Joanna Hoggs shared her views on recent developments that could be dangerous to the film industry, particularly her field, arthouse cinema. The British director recently launched her acclaimed movie The Souvenir, which won the Grand Jury prize at the Sundance film festival. She clarified her positions within the cinema industry debate at a screening in London on Tuesday of a freshly restored silent film.
She took the opportunity to compare the importance of restored films, with what is becoming the world of cinema now, particularly with the markets it chooses to support. “It’s particularly timely to keep thinking about this kind of restoration work when the world of cinema is changing”, she said. “There’s a certain kind of cinema, but I’m not sure if you can call it cinema, that’s very homogenised in a way, that’s not created out of a real passion.”
Indeed, the debate on cinema productions, which has seen superheros films at the centre of accusations of mediocrity, found the echoes of many voices expressing the same worries, about what can be defined as cinema and what can not, or what could be ‘cinema’ in the future.

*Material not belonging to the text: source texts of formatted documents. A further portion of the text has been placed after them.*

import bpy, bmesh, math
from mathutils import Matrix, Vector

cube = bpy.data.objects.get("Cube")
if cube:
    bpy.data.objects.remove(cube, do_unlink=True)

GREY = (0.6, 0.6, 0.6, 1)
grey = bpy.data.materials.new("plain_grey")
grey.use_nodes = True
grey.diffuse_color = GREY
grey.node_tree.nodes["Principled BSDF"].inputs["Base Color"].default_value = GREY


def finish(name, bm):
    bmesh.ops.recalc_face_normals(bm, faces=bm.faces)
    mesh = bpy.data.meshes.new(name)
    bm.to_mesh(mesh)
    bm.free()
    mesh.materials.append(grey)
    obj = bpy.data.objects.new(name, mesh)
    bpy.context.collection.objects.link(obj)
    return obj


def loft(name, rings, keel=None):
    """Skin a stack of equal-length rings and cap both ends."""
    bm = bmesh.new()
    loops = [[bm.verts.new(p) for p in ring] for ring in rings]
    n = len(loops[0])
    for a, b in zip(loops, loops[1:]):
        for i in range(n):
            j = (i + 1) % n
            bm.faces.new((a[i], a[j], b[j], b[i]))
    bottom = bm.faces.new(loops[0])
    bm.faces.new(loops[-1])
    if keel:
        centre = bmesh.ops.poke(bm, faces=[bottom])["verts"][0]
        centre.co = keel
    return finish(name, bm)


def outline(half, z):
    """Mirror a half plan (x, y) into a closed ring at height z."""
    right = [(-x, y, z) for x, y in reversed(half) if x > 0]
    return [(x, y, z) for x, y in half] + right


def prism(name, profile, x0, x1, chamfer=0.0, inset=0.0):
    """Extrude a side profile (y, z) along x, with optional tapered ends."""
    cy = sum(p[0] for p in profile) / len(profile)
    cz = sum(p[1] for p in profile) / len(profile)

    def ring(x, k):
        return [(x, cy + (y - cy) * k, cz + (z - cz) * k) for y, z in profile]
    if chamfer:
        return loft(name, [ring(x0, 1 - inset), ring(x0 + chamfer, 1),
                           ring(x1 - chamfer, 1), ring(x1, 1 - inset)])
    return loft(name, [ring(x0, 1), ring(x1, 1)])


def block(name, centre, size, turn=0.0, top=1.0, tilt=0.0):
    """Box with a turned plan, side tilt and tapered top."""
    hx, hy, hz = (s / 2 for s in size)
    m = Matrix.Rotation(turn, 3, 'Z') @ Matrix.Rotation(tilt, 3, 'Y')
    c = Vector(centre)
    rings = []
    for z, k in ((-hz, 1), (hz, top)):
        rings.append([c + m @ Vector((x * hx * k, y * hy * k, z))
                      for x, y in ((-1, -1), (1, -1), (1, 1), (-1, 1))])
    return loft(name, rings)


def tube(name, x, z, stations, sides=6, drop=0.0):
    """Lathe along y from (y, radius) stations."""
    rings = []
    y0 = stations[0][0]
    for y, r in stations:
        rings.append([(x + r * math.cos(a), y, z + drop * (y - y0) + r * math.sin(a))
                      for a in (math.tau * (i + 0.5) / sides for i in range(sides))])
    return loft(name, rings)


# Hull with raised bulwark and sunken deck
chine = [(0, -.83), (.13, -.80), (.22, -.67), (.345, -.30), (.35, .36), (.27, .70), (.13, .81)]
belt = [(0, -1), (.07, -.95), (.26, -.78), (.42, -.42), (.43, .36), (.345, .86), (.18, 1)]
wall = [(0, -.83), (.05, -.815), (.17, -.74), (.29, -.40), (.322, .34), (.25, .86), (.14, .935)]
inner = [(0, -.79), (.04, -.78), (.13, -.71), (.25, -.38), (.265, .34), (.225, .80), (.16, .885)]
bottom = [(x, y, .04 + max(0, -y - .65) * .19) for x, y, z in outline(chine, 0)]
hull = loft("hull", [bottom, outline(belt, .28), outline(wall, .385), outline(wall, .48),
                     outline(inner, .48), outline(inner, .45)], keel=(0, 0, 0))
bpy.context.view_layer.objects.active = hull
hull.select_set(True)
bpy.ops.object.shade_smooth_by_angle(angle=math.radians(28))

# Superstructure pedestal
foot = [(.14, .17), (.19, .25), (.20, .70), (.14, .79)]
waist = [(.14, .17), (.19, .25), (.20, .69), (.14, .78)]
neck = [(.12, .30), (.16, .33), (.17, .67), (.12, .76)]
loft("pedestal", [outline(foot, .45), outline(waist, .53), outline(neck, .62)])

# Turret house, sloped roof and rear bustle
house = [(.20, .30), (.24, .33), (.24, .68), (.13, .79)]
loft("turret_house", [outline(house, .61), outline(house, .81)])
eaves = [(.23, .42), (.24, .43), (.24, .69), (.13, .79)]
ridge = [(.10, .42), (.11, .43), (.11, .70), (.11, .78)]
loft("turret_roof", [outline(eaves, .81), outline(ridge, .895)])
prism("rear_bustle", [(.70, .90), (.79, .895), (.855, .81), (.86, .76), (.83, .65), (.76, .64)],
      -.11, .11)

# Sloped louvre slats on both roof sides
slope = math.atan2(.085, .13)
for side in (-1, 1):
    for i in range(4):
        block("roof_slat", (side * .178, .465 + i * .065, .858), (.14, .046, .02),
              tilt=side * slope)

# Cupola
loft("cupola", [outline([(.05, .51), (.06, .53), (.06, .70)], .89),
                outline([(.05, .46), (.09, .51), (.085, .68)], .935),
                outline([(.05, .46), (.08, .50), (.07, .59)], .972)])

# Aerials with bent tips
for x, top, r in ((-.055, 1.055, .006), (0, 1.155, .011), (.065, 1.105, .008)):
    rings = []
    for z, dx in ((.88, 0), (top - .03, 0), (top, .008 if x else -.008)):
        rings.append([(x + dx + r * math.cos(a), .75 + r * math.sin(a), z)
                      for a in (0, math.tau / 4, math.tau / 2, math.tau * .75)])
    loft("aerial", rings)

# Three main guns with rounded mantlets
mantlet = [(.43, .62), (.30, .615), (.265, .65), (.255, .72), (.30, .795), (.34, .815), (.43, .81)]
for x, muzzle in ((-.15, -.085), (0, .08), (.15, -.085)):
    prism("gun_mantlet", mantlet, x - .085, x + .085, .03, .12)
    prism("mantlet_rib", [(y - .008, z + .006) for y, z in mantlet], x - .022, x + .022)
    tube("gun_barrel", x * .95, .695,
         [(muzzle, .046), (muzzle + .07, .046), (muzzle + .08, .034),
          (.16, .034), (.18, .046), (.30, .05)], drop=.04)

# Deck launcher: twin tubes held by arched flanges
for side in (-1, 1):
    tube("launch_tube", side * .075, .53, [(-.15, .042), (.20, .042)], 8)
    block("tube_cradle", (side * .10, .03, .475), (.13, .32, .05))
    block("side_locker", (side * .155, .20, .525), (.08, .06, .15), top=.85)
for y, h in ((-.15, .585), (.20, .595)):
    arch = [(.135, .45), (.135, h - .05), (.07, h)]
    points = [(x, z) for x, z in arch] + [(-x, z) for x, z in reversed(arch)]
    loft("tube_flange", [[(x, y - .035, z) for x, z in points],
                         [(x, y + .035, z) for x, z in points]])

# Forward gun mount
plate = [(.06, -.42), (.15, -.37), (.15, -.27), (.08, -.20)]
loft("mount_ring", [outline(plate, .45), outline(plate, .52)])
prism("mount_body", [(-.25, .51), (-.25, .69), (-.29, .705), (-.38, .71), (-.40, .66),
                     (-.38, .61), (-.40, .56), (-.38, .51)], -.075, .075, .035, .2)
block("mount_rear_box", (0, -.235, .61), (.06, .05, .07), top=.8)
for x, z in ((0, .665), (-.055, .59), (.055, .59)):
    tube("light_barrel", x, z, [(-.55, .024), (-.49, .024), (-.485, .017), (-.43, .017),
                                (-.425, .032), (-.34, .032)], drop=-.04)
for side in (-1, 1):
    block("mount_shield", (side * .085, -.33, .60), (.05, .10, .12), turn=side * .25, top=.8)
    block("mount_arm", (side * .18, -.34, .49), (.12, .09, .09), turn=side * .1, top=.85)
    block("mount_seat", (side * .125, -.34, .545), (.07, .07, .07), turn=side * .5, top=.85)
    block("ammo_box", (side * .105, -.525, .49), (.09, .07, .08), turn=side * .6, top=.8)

In particular, the director thought that the most attacked field would be the one in which the cinematographic reality is able to evoke inspiration and authenticity, important elements that not all the “certain kind of cinema” are able to produce. Her speech refers clearly to Marvel movies, which have been criticized as well by Martin Scorsese who told Empire last month that he considered them “not cinema”.
In the end, Hogg suggested that the importance we give to cinematographic heritage have to be a moral obligation that can turn into a gift for future generations. “It would be very selfish of us not to be concerned with our culture and think of the future. It just seems incredibly careless of us not to look after an art form that’s still so young.”